Our relationship consisted, in my memory, of kissing and Calculus. I don't remember much beyond that. I'm sure there must have been something else, but beyond the distant memory of a couple bad movies I saw at the dollar theater with Jen, nothing remains of our relationship. We lived in different but identical dorms, and we had the same room number and the same room location. We fooled ourselves that this was somehow significant, but it wasn't. The vast majority of our relationship was lost when ICQ crashed on me a decade ago.
I was taking a Calculus class for my requirements, and we spent many an evening with her "helping" me do my homework for that class, even though I was more than capable of handling myself. After all, in high school, I was ranked 8th in the great state of North Dakota at math. I had math skills. I didn't have girlfriend skills, and I was working at it.
Catholic girls start much too late, and Jen hadn't started yet. My relationship with her was even less adult than my relationship with Amy.
A couple of months into our tentative relationship, I tried out for my one and only mainstage play in college: Shakespeare's Tweltfh Night. I had an abnormally good audition, and while I didn't get the part I wanted--Malvolio, the prudish villain of the play--I did get a nice bit part: Sir Andrew Aguecheek¹, a guy foolishly in love and a drunk, to boot. It's the type of role that actors love, if they can't get a starring role: one of those roles that, if done right, can be more memorable than the lead. These roles were my bread and butter as a young actor.
¹Amazingly, spellcheck here accepts "Aguecheek" as a word. Apparently, Firefox spellcheck has been populated by characters from Shakespeare. Oddly enough, it doesn't accept "spellcheck" as a word.
I was good at it. I'd acted in high school, and starred in a play or two, despite my limited range², and this character was tailor made for me. He's manipulated by another drunk, fooled into bankrolling a long series of drunken nights in the hopes that eventually the mistress Olivia will choose him to be her husband and lover.

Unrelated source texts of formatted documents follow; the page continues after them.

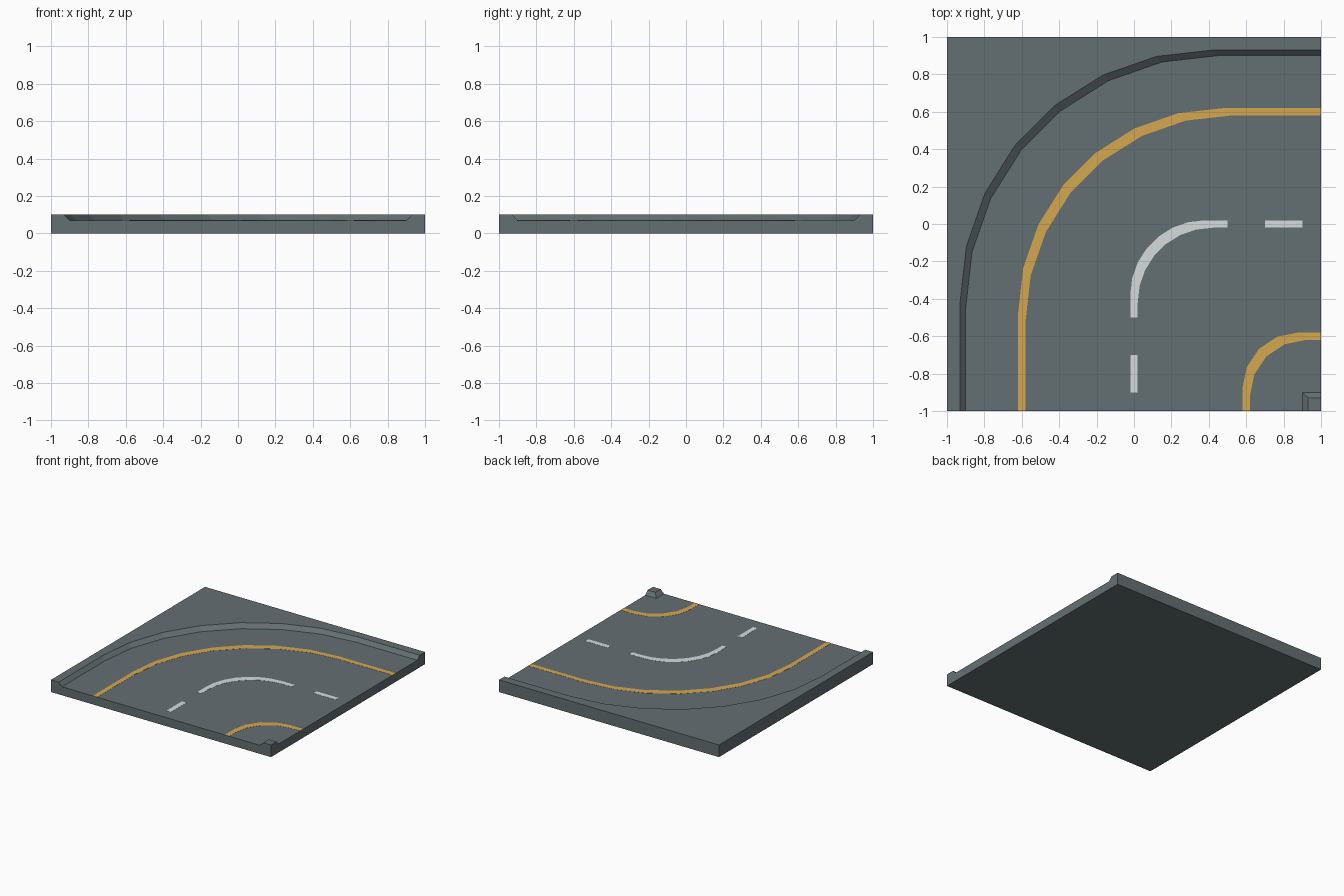
import bpy, bmesh, math

if "Cube" in bpy.data.objects:
    bpy.data.objects.remove(bpy.data.objects["Cube"])

ROAD, TOP = 0.07, 0.10   # road surface and kerb heights


def material(name, rgb):
    m = bpy.data.materials.new(name)
    m.diffuse_color = (*rgb, 1)
    m.use_nodes = True
    m.node_tree.nodes["Principled BSDF"].inputs["Base Color"].default_value = m.diffuse_color
    return m


SLATE = material("slate_asphalt", (0.127, 0.159, 0.171))
YELLOW = material("yellow_paint", (0.66, 0.386, 0.08))
WHITE = material("white_paint", (0.66, 0.71, 0.72))


def finish(name, bm, mat):
    bmesh.ops.remove_doubles(bm, verts=bm.verts, dist=1e-5)
    bmesh.ops.recalc_face_normals(bm, faces=bm.faces)
    me = bpy.data.meshes.new(name)
    bm.to_mesh(me)
    bm.free()
    me.materials.append(mat)
    ob = bpy.data.objects.new(name, me)
    bpy.context.collection.objects.link(ob)


def bend(c, r, n, end=1.0):
    """Straight, quarter arc about (c, -c), straight."""
    arc = []
    for i in range(n + 1):
        a = math.pi / 2 * i / n
        arc.append((c - r * math.cos(a), -c + r * math.sin(a)))
    return [(c - r, -end)] + arc + [(end, r - c)]


def face(bm, pts):
    bm.faces.new([bm.verts.new(p) for p in pts])


def flat(bm, pts, z):
    face(bm, [(x, y, z) for x, y in pts])


def strip(bm, a, za, b, zb):
    for i in range(len(a) - 1):
        face(bm, [(*a[i], za), (*a[i + 1], za), (*b[i + 1], zb), (*b[i], zb)])


# Road tile: slab, outer kerb and small inner corner kerb as one closed mesh
bm = bmesh.new()
kerb_low, kerb_high = bend(0.45, 1.35, 7), bend(0.42, 1.35, 7)
post_low = [(0.9, -1), (0.9, -0.9), (1, -0.9)]
post_high = [(0.93, -1), (0.93, -0.93), (1, -0.93)]
flat(bm, kerb_low + post_low[::-1], ROAD)
flat(bm, kerb_high + [(1, 1), (-1, 1), (-1, -1)], TOP)
flat(bm, post_high + [(1, -1)], TOP)
strip(bm, kerb_low, ROAD, kerb_high, TOP)
strip(bm, post_low, ROAD, post_high, TOP)
flat(bm, [(-1, -1), (1, -1), (1, 1), (-1, 1)], 0)
# walls: front and right follow the road profile, left and back are plain
profile = [(-1, 0), (1, 0), (1, TOP), (0.93, TOP), (0.9, ROAD),
           (-0.9, ROAD), (-0.93, TOP), (-1, TOP)]
face(bm, [(t, -1, z) for t, z in profile])
face(bm, [(1, -t, z) for t, z in profile])
rect = [(-1, 0), (1, 0), (1, TOP), (-1, TOP)]
face(bm, [(-1, t, z) for t, z in rect])
face(bm, [(t, 1, z) for t, z in rect])
finish("road_tile", bm, SLATE)


# Painted markings: thin plates on the road surface
def marking(name, outer, inner, mat):
    bm = bmesh.new()
    lo, hi = ROAD - 0.001, ROAD + 0.001
    strip(bm, outer, hi, inner, hi)
    strip(bm, outer, lo, inner, lo)
    strip(bm, outer, lo, outer, hi)
    strip(bm, inner, lo, inner, hi)
    for i in (0, -1):
        face(bm, [(*outer[i], lo), (*inner[i], lo), (*inner[i], hi), (*outer[i], hi)])
    finish(name, bm, mat)


marking("outer_edge_line", bend(0.48, 1.1, 7), bend(0.52, 1.1, 7), YELLOW)
marking("inner_edge_line", bend(0.88, 0.3, 4), bend(0.92, 0.3, 4), YELLOW)
marking("centre_curve_dash", bend(0.38, 0.4, 7, 0.5), bend(0.42, 0.4, 7, 0.5), WHITE)
marking("front_dash", [(-0.02, -0.9), (-0.02, -0.7)], [(0.02, -0.9), (0.02, -0.7)], WHITE)
marking("right_dash", [(0.7, 0.02), (0.9, 0.02)], [(0.7, -0.02), (0.9, -0.02)], WHITE)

He never has a chance.
²I can handle gruff authority figures, pompous fools, drunks, and foolish lovers, and that's about it. Comedies are good for me, dramas not so much.
I don't know if you've spent any time with theater folk, but other than the high drama, they can be quite fun to hang out with. So that's what I did. I spent my time with the Twelfth Night cast. We drank a lot. We turned Trivial Pursuit into a drinking game³, and it wound up with a messy night of singing and dancing outside of a dorm, which itself turned itself into a scene from the play. Wheels within wheels. Mad craziness, in the best college sense.
³This is an awesome drinking game. The rules are simple. Turns go to the left. You ask the person to the left all six questions on a Trivial Pursuit card. Three answers is the baseline. If you get two right, you drink once. If you get one right, you drink twice. If you get none right, you can either a) finish your drink or b) drink three times, depending on how cruel you are feeling. If you get four right, though, everyone else drinks once. If you get five right, everyone else drinks twice. If you get all of them right, everyone either a) finishes their drink, or b) drinks three times. It's better than it sounds, and it's simple, which is important in a drinking game, especially as the evening goes on.
It was much better than dating Jen, I'll tell you that. I developed mad crushes on half the cast, so even though I had no chance with any of them, a couple of nights before opening night, I went to tell Jen that I didn't think it wou;d work out between her and I.
"Jen," I said, "I don't think this is going to work out between you and I."
"I agree," Jen said.
"I mean, you're a Catholic EE, and I'm an atheist English maj..."
"I agree," she interrupted.
"I hope we can still be fri..."
"I agree," she interrupted.
"Okay, then," I said. I wasn't intentionally quoting Raising Arizona, but I did.